We don’t have a crystal ball at RiskLogic, but because we run over 200 crisis and business continuity exercises a year, we do spend a lot of time looking into the future and have become very accurate at anticipating disaster (see examples below).

Four times a week we stress test an executive team somewhere in Australia, New Zealand or around the world.

To come up with the exercise scenarios, we collaborate closely with our clients to review their risk register, look at trends in their industry and analyse domestic and international events.

Our primary objective is to make the exercises as realistic as possible. We develop scenarios where the likelihood and the consequences combine to keep their CEOs and Boards awake at night.

Given the amount of risk data that we’re privileged to have access to, it is not a total surprise that these hypothetical scenarios often eventuate in real life, sometimes just days or weeks after we have run the exercise.

It is a constant reminder that crisis events and major business disruptions are “a question of when, not if”.

Here are a few examples of exercises we have run recently that have quickly turned to reality.

Client: Horticulture producer, Vic
Exercise scenario: multiple bushfires on a Code Red day that threatened their large-scale orchard and production facility.
Reality: two weeks later a bushfire started just a couple of kilometres from the scenario ignition site, on the region’s second ever Code Red day.

Client: Major Australian port operator
Exercise scenario: a large container ship running into a dock in strong winds, causing a large container crane to collapse.
Reality: just four days later in Antwerp, a large container ship broke it’s mooring in strong winds, striking a crane and causing it to collapse. The dramatic footage can be found here.

Client: A major shopping centre
Exercise scenario: a CBD lockdown as active shooters took lives and hostages in a terrorist attack in the heart of Sydney.
Reality: two months later, parts of the Sydney CBD were locked down as a man went on a knife rampage, stabbing a woman and terrorising city workers.

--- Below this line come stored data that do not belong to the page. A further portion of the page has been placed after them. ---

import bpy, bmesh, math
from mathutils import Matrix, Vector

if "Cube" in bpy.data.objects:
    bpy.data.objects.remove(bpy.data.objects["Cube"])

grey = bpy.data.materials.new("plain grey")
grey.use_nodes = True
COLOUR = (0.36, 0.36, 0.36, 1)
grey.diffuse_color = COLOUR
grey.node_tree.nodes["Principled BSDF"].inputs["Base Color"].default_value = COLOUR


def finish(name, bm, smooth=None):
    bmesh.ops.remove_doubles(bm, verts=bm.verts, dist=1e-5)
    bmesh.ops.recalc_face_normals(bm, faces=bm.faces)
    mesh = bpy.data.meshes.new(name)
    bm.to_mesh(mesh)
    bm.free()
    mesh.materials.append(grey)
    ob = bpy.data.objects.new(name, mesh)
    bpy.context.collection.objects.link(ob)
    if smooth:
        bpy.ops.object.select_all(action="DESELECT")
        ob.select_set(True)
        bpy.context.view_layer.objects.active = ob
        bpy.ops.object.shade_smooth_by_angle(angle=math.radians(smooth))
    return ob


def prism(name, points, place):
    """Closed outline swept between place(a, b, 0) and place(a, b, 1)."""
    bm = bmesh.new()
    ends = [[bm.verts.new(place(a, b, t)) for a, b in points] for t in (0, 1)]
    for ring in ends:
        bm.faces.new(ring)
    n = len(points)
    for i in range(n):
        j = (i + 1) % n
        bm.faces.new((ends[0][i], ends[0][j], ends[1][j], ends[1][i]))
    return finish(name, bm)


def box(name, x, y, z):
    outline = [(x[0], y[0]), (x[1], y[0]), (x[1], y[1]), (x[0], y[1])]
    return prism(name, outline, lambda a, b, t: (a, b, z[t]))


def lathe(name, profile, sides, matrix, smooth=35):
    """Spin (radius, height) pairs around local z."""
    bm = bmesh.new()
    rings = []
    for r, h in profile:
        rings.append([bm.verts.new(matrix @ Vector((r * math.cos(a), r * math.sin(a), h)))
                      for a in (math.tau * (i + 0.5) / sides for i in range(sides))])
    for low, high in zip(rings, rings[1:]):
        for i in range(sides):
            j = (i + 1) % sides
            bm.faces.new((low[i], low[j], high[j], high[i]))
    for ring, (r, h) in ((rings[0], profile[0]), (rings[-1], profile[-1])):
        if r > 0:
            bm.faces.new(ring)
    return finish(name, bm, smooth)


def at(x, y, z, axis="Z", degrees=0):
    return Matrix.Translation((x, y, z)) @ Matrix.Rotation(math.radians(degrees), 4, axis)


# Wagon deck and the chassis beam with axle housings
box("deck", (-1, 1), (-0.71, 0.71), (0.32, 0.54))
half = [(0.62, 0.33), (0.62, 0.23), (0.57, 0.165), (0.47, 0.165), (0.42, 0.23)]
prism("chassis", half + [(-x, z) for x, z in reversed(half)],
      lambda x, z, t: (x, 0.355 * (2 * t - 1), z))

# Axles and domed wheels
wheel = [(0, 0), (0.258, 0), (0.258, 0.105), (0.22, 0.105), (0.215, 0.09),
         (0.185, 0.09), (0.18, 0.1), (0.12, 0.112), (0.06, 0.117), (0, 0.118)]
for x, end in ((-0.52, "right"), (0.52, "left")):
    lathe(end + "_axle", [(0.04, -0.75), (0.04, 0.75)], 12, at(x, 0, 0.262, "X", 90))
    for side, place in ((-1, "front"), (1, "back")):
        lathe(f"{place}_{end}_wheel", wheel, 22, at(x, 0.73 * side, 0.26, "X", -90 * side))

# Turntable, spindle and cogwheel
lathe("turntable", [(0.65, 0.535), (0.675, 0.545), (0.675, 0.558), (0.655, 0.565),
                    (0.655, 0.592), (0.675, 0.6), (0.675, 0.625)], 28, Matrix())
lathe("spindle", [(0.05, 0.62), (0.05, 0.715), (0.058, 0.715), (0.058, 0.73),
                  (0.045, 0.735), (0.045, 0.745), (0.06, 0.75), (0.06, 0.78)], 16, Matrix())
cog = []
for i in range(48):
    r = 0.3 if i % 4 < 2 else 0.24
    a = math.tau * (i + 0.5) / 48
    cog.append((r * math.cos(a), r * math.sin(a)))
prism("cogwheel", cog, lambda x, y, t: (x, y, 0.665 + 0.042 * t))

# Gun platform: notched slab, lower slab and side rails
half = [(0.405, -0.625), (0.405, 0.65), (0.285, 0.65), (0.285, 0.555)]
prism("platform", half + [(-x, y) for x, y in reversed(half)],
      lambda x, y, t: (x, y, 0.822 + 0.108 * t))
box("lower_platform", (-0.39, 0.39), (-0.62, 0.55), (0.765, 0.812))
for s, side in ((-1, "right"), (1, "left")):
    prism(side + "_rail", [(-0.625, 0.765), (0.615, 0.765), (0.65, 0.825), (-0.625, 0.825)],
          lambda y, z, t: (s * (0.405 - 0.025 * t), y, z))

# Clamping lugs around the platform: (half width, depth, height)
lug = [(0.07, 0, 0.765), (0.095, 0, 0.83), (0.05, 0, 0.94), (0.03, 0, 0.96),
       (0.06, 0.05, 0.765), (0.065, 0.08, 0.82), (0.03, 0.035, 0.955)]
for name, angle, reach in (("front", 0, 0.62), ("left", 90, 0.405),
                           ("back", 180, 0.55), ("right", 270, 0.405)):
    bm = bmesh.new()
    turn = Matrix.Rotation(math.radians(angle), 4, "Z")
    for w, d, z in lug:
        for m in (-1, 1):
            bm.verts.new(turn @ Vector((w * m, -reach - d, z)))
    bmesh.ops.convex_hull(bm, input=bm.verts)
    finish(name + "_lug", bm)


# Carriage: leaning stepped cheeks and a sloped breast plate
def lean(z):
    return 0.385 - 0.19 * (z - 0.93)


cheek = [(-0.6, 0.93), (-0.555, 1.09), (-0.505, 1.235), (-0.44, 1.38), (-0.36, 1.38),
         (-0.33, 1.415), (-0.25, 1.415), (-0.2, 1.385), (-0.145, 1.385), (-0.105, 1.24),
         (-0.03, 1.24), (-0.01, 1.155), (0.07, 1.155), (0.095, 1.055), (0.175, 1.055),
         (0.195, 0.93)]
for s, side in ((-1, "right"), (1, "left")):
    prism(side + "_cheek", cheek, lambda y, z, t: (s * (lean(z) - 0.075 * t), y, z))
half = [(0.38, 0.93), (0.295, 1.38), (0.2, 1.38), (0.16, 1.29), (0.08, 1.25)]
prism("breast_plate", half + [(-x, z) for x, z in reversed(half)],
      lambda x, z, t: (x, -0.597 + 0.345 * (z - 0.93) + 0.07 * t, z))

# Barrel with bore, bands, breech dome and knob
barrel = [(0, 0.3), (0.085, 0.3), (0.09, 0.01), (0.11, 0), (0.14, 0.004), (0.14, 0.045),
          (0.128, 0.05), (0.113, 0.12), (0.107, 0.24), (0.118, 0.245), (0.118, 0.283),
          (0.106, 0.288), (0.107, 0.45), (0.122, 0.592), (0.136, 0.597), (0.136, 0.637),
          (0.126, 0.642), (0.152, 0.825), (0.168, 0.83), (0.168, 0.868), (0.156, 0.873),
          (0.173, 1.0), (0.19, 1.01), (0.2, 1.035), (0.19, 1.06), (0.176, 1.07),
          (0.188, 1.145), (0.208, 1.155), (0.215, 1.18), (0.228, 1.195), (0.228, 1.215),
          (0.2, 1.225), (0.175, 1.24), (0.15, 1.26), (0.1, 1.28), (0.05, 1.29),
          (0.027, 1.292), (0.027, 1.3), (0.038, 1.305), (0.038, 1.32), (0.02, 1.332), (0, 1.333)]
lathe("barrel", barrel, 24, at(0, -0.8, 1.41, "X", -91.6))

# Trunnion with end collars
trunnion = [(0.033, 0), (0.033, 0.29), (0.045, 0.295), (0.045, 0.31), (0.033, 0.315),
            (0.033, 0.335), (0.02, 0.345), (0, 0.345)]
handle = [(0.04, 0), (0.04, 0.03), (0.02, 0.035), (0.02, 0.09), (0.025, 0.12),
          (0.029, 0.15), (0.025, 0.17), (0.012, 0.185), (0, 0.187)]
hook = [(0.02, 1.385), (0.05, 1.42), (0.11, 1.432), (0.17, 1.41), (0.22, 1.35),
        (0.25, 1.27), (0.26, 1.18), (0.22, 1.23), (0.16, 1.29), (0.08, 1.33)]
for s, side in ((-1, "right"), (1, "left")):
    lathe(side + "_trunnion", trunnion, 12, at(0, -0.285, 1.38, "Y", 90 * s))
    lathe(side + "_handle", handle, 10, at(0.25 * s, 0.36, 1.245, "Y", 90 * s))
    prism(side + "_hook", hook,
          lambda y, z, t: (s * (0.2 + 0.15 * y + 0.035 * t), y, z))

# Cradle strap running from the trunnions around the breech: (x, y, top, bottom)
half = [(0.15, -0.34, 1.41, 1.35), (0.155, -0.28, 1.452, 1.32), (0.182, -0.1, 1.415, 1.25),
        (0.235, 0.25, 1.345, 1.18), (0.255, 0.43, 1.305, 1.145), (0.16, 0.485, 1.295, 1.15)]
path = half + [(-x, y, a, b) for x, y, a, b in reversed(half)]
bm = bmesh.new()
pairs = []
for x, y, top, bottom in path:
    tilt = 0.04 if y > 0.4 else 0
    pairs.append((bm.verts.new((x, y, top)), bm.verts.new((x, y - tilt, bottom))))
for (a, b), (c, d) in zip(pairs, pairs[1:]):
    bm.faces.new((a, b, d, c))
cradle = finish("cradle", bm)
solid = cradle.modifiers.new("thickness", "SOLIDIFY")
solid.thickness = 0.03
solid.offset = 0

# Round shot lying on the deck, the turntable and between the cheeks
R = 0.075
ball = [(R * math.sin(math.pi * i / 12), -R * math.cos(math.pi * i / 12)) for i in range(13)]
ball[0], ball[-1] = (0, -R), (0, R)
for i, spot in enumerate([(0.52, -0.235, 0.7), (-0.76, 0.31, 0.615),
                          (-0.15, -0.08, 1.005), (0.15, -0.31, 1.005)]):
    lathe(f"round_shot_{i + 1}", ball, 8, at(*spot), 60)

Client: Unnamed
Exercise scenario: a senior staff member arrested and charged on fraud charges, causing major reputational damage.
Reality: six months later, a senior staff member was arrested and charged, creating significant logistical and HR challenges and adverse media coverage.

It goes without saying that our clients were extremely well prepared to handle these highly volatile issues.

They were smart. They set aside just three hours in their year to test drive a crisis and build their capability and confidence before they faced the real thing.

Investing in organisational resilience is good for your business and your people. So to avoid being caught out, get on the front foot and book in a crisis or business continuity exercise for 2020.

The Resilience Digest